[WORK REQUEST] Will you output all of the data below exactly, omitting the images?

Document images with source code:
● ● ● ● ●

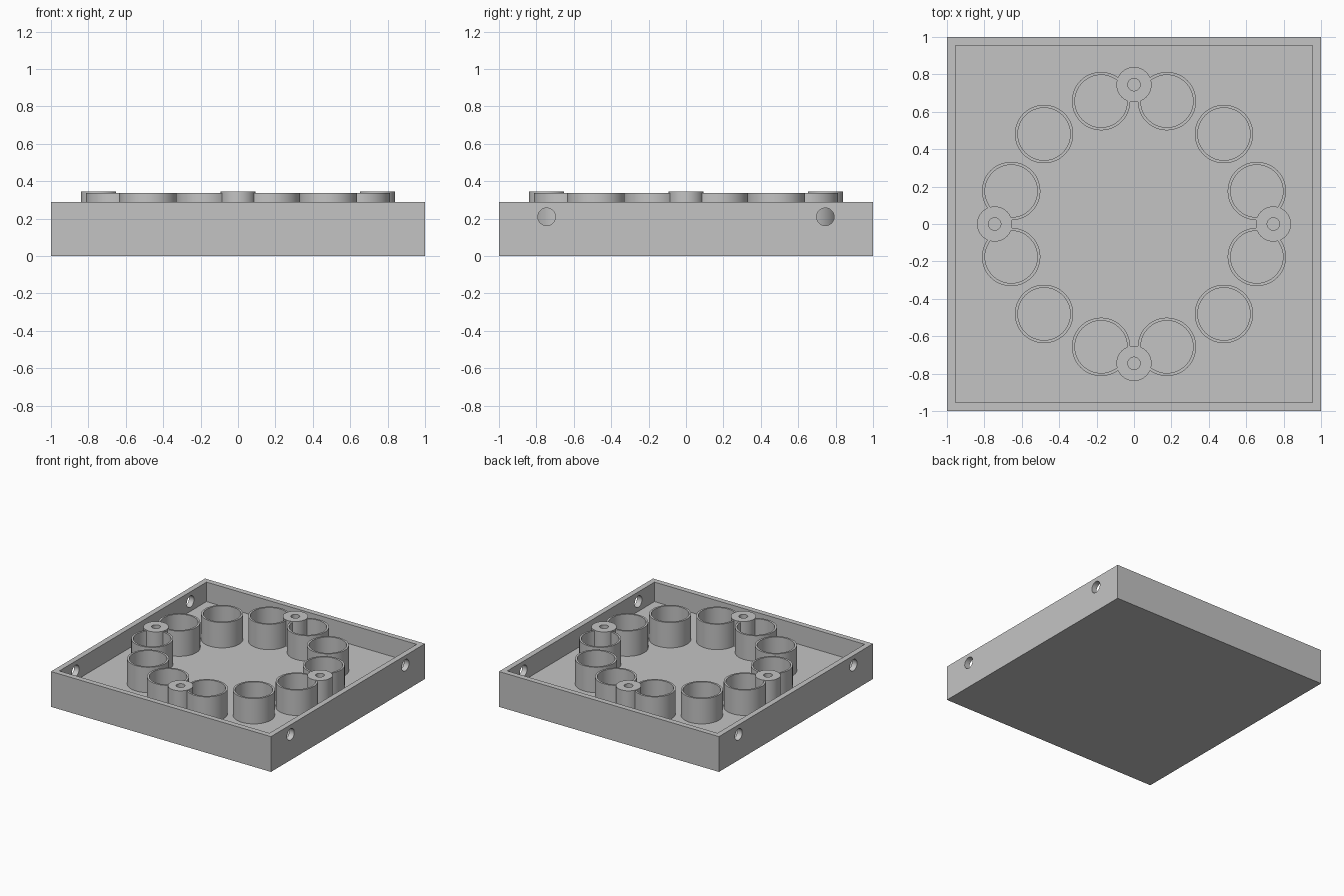
import bpy
import bmesh
from math import cos, sin, pi, radians

cube = bpy.data.objects.get("Cube")
if cube:
    bpy.data.objects.remove(cube, do_unlink=True)

FLOOR, RIM, WALL = 0.13, 0.29, 0.045
CUP_TOP, POST_TOP = 0.338, 0.345

grey = bpy.data.materials.new("plain grey")
grey.use_nodes = True
colour = (0.55, 0.55, 0.55, 1)
grey.diffuse_color = colour
grey.node_tree.nodes["Principled BSDF"].inputs["Base Color"].default_value = colour


def finish(name, bm):
    bmesh.ops.recalc_face_normals(bm, faces=bm.faces)
    mesh = bpy.data.meshes.new(name)
    bm.to_mesh(mesh)
    bm.free()
    obj = bpy.data.objects.new(name, mesh)
    bpy.context.collection.objects.link(obj)
    mesh.materials.append(grey)
    return obj


def shade(obj):
    bpy.ops.object.select_all(action="DESELECT")
    obj.select_set(True)
    bpy.context.view_layer.objects.active = obj
    bpy.ops.object.shade_smooth_by_angle(angle=radians(30))


def box(name, half, bottom, top):
    bm = bmesh.new()
    bmesh.ops.create_cube(bm, size=1)
    for v in bm.verts:
        v.co = (v.co.x * 2 * half, v.co.y * 2 * half, top if v.co.z > 0 else bottom)
    return finish(name, bm)


def tube(name, x, y, outer, inner, top, sides):
    """Open pipe standing on the floor, turned from a rectangular profile."""
    bm = bmesh.new()
    bottom = FLOOR - 0.005
    section = [(inner, bottom), (outer, bottom), (outer, top), (inner, top)]
    rings = []
    for i in range(sides):
        a = 2 * pi * i / sides
        rings.append([bm.verts.new((x + r * cos(a), y + r * sin(a), z)) for r, z in section])
    for i in range(sides):
        p, q = rings[i], rings[(i + 1) % sides]
        for j in range(4):
            k = (j + 1) % 4
            bm.faces.new((p[j], q[j], q[k], p[k]))
    shade(finish(name, bm))


def cut(target, cutter):
    mod = target.modifiers.new("cut", "BOOLEAN")
    mod.operation = "DIFFERENCE"
    mod.solver = "EXACT"
    mod.object = cutter
    bpy.context.view_layer.objects.active = target
    bpy.ops.object.modifier_apply(modifier=mod.name)
    bpy.data.objects.remove(cutter, do_unlink=True)


# Square tray with a raised rim
tray = box("tray", 1, 0, RIM)
cut(tray, box("tray_hollow", 1 - WALL, FLOOR, RIM + 0.1))

# Round holes through the two side walls
for side in (-1, 1):
    for y in (-0.745, 0.745):
        bpy.ops.mesh.primitive_cylinder_add(vertices=48, radius=0.047, depth=0.2,
                                            location=(side * 0.98, y, 0.21),
                                            rotation=(0, pi / 2, 0))
        cut(tray, bpy.context.object)
shade(tray)

# Ring of twelve open cups
for i in range(12):
    a = radians(15 + 30 * i)
    tube(f"cup_{i + 1}", 0.68 * cos(a), 0.68 * sin(a), 0.156, 0.14, CUP_TOP, 72)

# Four screw posts between the cups
for i in range(4):
    a = i * pi / 2
    tube(f"screw_post_{i + 1}", 0.745 * cos(a), 0.745 * sin(a), 0.094, 0.033, POST_TOP, 64)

● ● ● ● ●

[FINAL ANSWER]
import bpy
import bmesh
from math import cos, sin, pi, radians

cube = bpy.data.objects.get("Cube")
if cube:
    bpy.data.objects.remove(cube, do_unlink=True)

FLOOR, RIM, WALL = 0.13, 0.29, 0.045
CUP_TOP, POST_TOP = 0.338, 0.345

grey = bpy.data.materials.new("plain grey")
grey.use_nodes = True
colour = (0.55, 0.55, 0.55, 1)
grey.diffuse_color = colour
grey.node_tree.nodes["Principled BSDF"].inputs["Base Color"].default_value = colour


def finish(name, bm):
    bmesh.ops.recalc_face_normals(bm, faces=bm.faces)
    mesh = bpy.data.meshes.new(name)
    bm.to_mesh(mesh)
    bm.free()
    obj = bpy.data.objects.new(name, mesh)
    bpy.context.collection.objects.link(obj)
    mesh.materials.append(grey)
    return obj


def shade(obj):
    bpy.ops.object.select_all(action="DESELECT")
    obj.select_set(True)
    bpy.context.view_layer.objects.active = obj
    bpy.ops.object.shade_smooth_by_angle(angle=radians(30))


def box(name, half, bottom, top):
    bm = bmesh.new()
    bmesh.ops.create_cube(bm, size=1)
    for v in bm.verts:
        v.co = (v.co.x * 2 * half, v.co.y * 2 * half, top if v.co.z > 0 else bottom)
    return finish(name, bm)


def tube(name, x, y, outer, inner, top, sides):
    """Open pipe standing on the floor, turned from a rectangular profile."""
    bm = bmesh.new()
    bottom = FLOOR - 0.005
    section = [(inner, bottom), (outer, bottom), (outer, top), (inner, top)]
    rings = []
    for i in range(sides):
        a = 2 * pi * i / sides
        rings.append([bm.verts.new((x + r * cos(a), y + r * sin(a), z)) for r, z in section])
    for i in range(sides):
        p, q = rings[i], rings[(i + 1) % sides]
        for j in range(4):
            k = (j + 1) % 4
            bm.faces.new((p[j], q[j], q[k], p[k]))
    shade(finish(name, bm))


def cut(target, cutter):
    mod = target.modifiers.new("cut", "BOOLEAN")
    mod.operation = "DIFFERENCE"
    mod.solver = "EXACT"
    mod.object = cutter
    bpy.context.view_layer.objects.active = target
    bpy.ops.object.modifier_apply(modifier=mod.name)
    bpy.data.objects.remove(cutter, do_unlink=True)


# Square tray with a raised rim
tray = box("tray", 1, 0, RIM)
cut(tray, box("tray_hollow", 1 - WALL, FLOOR, RIM + 0.1))

# Round holes through the two side walls
for side in (-1, 1):
    for y in (-0.745, 0.745):
        bpy.ops.mesh.primitive_cylinder_add(vertices=48, radius=0.047, depth=0.2,
                                            location=(side * 0.98, y, 0.21),
                                            rotation=(0, pi / 2, 0))
        cut(tray, bpy.context.object)
shade(tray)

# Ring of twelve open cups
for i in range(12):
    a = radians(15 + 30 * i)
    tube(f"cup_{i + 1}", 0.68 * cos(a), 0.68 * sin(a), 0.156, 0.14, CUP_TOP, 72)

# Four screw posts between the cups
for i in range(4):
    a = i * pi / 2
    tube(f"screw_post_{i + 1}", 0.745 * cos(a), 0.745 * sin(a), 0.094, 0.033, POST_TOP, 64)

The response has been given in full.